Source records
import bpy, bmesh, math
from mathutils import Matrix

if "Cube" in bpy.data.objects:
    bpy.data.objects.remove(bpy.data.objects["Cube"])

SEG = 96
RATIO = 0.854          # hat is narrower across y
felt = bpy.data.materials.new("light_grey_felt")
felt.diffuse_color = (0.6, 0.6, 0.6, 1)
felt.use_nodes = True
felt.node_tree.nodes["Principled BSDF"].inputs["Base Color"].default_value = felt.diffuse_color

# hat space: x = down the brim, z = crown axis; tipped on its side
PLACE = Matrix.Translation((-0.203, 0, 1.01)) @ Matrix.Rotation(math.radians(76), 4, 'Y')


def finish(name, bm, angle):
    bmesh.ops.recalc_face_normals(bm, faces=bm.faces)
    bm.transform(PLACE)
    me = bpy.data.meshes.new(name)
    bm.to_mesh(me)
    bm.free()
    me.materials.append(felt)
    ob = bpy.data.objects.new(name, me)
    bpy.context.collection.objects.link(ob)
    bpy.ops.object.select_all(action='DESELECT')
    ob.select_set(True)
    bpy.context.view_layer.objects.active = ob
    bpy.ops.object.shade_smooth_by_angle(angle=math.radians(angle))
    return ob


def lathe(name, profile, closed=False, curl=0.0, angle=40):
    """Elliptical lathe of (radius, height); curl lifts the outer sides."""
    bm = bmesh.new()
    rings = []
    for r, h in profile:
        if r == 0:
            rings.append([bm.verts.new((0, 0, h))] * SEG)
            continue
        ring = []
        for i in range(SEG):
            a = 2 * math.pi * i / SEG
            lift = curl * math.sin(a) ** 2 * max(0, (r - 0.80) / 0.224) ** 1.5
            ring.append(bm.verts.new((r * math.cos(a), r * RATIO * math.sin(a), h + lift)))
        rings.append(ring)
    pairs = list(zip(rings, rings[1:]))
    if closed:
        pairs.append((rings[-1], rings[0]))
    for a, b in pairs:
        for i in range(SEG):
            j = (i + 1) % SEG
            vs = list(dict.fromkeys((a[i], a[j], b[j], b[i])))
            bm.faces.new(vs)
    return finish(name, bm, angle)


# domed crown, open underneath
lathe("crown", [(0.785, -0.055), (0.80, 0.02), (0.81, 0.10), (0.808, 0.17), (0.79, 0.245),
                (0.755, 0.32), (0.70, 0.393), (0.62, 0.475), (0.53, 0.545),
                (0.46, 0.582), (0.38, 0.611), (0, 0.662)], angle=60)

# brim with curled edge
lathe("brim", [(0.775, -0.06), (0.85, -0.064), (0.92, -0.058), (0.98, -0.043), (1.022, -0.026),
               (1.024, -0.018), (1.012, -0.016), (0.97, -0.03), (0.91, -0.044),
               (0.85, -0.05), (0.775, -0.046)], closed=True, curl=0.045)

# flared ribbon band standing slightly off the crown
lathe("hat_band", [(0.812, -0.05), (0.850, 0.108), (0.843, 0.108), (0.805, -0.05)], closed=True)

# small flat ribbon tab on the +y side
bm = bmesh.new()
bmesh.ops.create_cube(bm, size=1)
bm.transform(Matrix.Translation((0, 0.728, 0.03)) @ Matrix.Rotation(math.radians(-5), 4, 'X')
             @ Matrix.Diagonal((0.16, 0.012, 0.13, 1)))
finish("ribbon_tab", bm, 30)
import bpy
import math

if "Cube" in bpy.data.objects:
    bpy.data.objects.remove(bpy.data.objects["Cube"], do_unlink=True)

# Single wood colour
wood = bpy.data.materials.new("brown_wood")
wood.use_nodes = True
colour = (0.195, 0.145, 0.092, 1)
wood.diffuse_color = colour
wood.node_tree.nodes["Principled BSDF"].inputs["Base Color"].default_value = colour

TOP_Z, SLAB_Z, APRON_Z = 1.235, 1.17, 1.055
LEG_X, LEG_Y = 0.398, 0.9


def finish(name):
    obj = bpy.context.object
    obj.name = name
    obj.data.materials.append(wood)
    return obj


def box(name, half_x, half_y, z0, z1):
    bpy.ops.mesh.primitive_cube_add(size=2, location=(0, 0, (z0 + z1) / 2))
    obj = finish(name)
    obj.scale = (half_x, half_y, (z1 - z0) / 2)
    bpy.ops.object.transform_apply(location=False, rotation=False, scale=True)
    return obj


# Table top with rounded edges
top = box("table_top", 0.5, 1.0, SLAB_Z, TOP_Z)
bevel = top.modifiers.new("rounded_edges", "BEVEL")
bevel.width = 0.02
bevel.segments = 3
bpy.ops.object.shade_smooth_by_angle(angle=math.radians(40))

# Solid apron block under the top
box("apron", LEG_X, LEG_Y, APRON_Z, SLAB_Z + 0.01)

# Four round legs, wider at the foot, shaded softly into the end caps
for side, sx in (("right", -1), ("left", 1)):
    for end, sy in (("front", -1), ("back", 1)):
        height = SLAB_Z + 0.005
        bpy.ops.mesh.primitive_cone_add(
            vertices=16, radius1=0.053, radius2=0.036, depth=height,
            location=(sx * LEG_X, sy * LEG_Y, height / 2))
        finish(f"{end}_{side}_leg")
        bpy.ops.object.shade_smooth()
...
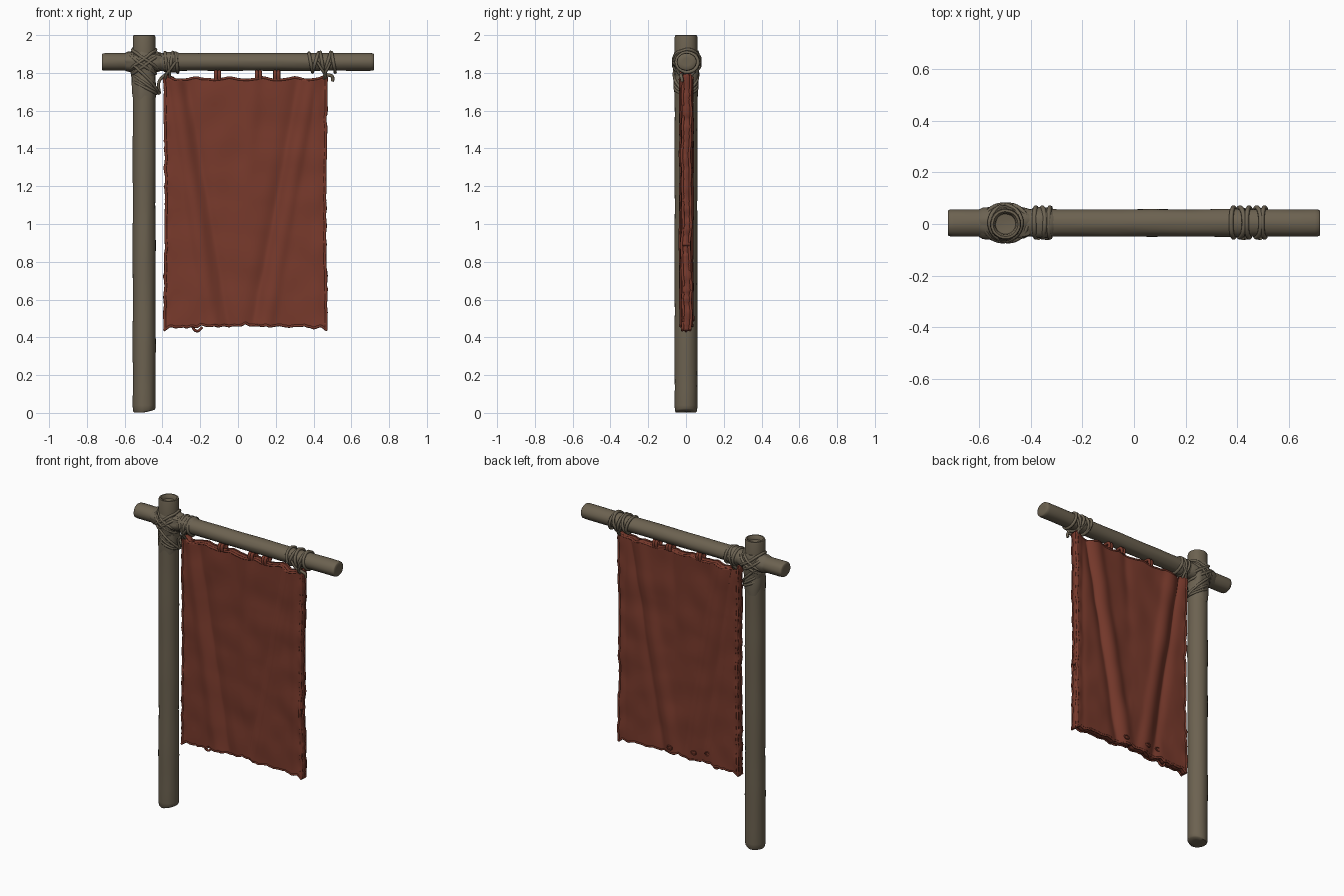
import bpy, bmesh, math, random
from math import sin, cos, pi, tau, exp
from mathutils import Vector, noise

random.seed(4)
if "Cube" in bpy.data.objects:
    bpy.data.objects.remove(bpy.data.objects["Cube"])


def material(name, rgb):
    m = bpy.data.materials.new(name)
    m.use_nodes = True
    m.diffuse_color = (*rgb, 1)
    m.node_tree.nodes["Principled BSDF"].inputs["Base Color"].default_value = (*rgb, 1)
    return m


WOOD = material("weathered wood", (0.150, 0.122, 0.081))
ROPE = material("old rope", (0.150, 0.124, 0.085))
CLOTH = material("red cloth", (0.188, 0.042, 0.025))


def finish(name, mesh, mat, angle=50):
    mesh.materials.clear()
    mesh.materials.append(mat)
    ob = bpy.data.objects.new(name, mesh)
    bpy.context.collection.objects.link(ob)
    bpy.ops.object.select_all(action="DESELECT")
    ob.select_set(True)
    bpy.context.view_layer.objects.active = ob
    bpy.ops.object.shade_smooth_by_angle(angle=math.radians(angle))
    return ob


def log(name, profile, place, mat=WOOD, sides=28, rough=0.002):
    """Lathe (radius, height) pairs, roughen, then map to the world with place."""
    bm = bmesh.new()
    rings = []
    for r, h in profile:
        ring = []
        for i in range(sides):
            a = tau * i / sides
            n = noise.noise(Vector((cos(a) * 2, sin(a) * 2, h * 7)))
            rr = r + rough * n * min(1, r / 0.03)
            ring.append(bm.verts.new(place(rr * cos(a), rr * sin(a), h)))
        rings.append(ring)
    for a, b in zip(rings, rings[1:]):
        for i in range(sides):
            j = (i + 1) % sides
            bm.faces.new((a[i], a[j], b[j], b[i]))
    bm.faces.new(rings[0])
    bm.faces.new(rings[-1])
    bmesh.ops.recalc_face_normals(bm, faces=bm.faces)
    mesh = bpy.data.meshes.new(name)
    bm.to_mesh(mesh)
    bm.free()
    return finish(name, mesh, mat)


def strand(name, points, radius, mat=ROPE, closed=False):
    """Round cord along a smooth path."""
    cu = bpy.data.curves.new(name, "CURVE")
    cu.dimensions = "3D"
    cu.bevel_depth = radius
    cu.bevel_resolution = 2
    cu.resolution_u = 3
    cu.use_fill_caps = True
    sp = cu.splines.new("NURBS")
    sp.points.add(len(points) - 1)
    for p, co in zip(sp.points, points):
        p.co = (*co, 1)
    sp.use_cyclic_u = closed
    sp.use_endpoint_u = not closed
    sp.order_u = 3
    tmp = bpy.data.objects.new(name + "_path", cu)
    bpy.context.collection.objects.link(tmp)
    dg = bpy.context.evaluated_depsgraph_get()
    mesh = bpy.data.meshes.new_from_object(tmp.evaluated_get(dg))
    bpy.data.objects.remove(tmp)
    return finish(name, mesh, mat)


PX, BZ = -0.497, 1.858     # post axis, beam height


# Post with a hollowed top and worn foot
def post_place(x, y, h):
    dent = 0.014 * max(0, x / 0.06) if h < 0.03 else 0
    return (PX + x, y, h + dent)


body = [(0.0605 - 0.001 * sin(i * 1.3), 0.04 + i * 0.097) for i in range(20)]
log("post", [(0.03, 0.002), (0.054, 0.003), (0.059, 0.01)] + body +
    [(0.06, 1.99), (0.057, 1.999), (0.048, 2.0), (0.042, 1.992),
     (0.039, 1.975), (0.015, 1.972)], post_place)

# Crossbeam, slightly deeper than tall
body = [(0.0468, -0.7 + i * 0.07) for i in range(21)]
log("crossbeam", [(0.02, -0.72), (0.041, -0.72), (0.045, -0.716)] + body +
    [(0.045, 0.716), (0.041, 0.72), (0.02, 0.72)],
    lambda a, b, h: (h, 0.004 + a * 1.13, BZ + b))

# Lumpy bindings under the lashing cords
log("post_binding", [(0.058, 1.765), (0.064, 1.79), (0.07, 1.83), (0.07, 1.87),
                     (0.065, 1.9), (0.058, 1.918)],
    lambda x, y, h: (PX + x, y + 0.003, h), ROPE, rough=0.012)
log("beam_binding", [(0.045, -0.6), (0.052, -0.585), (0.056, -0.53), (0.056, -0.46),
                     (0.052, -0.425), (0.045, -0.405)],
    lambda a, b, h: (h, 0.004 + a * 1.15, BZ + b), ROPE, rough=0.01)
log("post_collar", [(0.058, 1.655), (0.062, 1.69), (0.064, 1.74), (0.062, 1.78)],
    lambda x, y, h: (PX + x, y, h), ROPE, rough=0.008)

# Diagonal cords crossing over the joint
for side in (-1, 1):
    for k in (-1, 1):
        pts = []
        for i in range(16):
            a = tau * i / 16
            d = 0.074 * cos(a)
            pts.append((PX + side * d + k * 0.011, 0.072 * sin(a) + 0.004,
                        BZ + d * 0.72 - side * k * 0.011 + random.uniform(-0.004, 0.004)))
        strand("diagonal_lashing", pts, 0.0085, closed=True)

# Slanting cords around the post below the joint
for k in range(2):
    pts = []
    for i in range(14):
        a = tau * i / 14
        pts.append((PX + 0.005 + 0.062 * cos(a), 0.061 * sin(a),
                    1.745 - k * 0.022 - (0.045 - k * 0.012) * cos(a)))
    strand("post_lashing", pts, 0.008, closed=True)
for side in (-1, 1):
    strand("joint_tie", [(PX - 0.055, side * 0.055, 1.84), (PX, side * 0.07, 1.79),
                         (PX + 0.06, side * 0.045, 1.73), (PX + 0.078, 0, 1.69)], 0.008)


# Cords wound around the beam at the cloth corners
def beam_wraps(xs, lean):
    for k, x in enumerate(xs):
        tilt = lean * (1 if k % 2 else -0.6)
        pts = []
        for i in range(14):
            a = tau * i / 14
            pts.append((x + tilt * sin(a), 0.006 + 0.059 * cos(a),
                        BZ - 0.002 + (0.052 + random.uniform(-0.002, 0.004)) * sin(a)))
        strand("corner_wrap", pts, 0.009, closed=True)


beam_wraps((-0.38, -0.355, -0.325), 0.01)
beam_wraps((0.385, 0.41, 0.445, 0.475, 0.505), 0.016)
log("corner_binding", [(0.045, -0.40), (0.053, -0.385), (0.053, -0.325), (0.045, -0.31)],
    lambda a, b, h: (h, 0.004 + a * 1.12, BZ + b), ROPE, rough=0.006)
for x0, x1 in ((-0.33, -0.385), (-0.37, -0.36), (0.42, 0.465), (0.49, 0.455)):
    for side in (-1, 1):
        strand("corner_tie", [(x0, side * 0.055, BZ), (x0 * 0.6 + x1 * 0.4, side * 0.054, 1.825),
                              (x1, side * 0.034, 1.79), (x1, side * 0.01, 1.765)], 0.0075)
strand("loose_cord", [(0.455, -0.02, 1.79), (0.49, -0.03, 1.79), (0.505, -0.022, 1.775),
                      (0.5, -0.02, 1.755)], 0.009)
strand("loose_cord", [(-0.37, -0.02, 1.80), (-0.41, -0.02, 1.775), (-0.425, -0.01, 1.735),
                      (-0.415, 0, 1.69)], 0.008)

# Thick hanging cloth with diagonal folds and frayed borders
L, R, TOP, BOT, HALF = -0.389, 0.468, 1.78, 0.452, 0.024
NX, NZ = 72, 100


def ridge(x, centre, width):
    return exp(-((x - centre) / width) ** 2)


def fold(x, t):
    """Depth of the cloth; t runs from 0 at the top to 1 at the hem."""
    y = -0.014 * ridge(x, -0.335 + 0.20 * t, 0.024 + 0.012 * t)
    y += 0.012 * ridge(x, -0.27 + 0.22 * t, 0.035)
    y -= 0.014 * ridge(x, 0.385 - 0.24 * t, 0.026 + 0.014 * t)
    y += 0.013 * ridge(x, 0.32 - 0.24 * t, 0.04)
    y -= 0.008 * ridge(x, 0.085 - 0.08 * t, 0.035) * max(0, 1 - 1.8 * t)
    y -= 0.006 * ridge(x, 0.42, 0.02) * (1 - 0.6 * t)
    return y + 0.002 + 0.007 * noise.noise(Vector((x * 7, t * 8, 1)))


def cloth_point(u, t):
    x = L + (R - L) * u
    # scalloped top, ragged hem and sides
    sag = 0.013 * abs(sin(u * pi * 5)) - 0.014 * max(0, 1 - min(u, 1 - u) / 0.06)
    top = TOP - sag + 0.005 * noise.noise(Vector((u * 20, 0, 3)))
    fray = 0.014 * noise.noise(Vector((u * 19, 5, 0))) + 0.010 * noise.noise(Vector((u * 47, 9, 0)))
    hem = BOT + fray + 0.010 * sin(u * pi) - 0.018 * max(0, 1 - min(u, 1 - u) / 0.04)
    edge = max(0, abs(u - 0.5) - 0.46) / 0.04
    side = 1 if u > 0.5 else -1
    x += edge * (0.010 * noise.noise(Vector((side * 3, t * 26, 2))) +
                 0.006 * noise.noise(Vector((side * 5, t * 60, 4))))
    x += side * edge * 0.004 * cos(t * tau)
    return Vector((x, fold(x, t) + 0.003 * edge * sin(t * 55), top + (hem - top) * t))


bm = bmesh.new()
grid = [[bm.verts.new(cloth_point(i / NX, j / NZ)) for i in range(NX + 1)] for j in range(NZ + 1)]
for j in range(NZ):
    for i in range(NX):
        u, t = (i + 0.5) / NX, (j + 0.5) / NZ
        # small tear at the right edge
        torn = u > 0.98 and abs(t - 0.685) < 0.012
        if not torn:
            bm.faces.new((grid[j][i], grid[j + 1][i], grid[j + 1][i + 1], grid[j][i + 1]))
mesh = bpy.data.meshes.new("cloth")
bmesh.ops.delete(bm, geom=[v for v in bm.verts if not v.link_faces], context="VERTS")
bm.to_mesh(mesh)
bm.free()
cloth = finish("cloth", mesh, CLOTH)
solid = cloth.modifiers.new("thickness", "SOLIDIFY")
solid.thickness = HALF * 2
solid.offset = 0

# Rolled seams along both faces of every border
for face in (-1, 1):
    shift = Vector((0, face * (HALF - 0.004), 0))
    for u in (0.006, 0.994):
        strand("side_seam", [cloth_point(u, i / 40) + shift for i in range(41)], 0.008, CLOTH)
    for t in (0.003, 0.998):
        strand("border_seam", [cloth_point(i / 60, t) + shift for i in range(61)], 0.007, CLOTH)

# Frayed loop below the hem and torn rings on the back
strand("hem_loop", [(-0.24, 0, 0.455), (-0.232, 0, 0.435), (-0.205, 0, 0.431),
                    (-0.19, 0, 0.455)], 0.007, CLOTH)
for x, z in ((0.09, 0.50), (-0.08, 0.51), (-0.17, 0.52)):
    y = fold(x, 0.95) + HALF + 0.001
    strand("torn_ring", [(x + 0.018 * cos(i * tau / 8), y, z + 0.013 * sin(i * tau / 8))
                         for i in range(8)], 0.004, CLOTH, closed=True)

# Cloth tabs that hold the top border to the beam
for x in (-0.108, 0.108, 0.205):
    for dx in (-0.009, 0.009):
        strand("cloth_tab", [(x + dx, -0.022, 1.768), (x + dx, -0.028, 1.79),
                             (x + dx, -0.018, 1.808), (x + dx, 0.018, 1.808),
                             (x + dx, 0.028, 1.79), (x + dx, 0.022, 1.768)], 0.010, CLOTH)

> **Task brief**
Copy out, exactly and alone, the lines of the entries above between the ones holding "SLAB_Z + 0.01)" and "bpy.ops.object.shade_smooth()", inclusive.

> **Written answer**
box("apron", LEG_X, LEG_Y, APRON_Z, SLAB_Z + 0.01)

# Four round legs, wider at the foot, shaded softly into the end caps
for side, sx in (("right", -1), ("left", 1)):
    for end, sy in (("front", -1), ("back", 1)):
        height = SLAB_Z + 0.005
        bpy.ops.mesh.primitive_cone_add(
            vertices=16, radius1=0.053, radius2=0.036, depth=height,
            location=(sx * LEG_X, sy * LEG_Y, height / 2))
        finish(f"{end}_{side}_leg")
        bpy.ops.object.shade_smooth()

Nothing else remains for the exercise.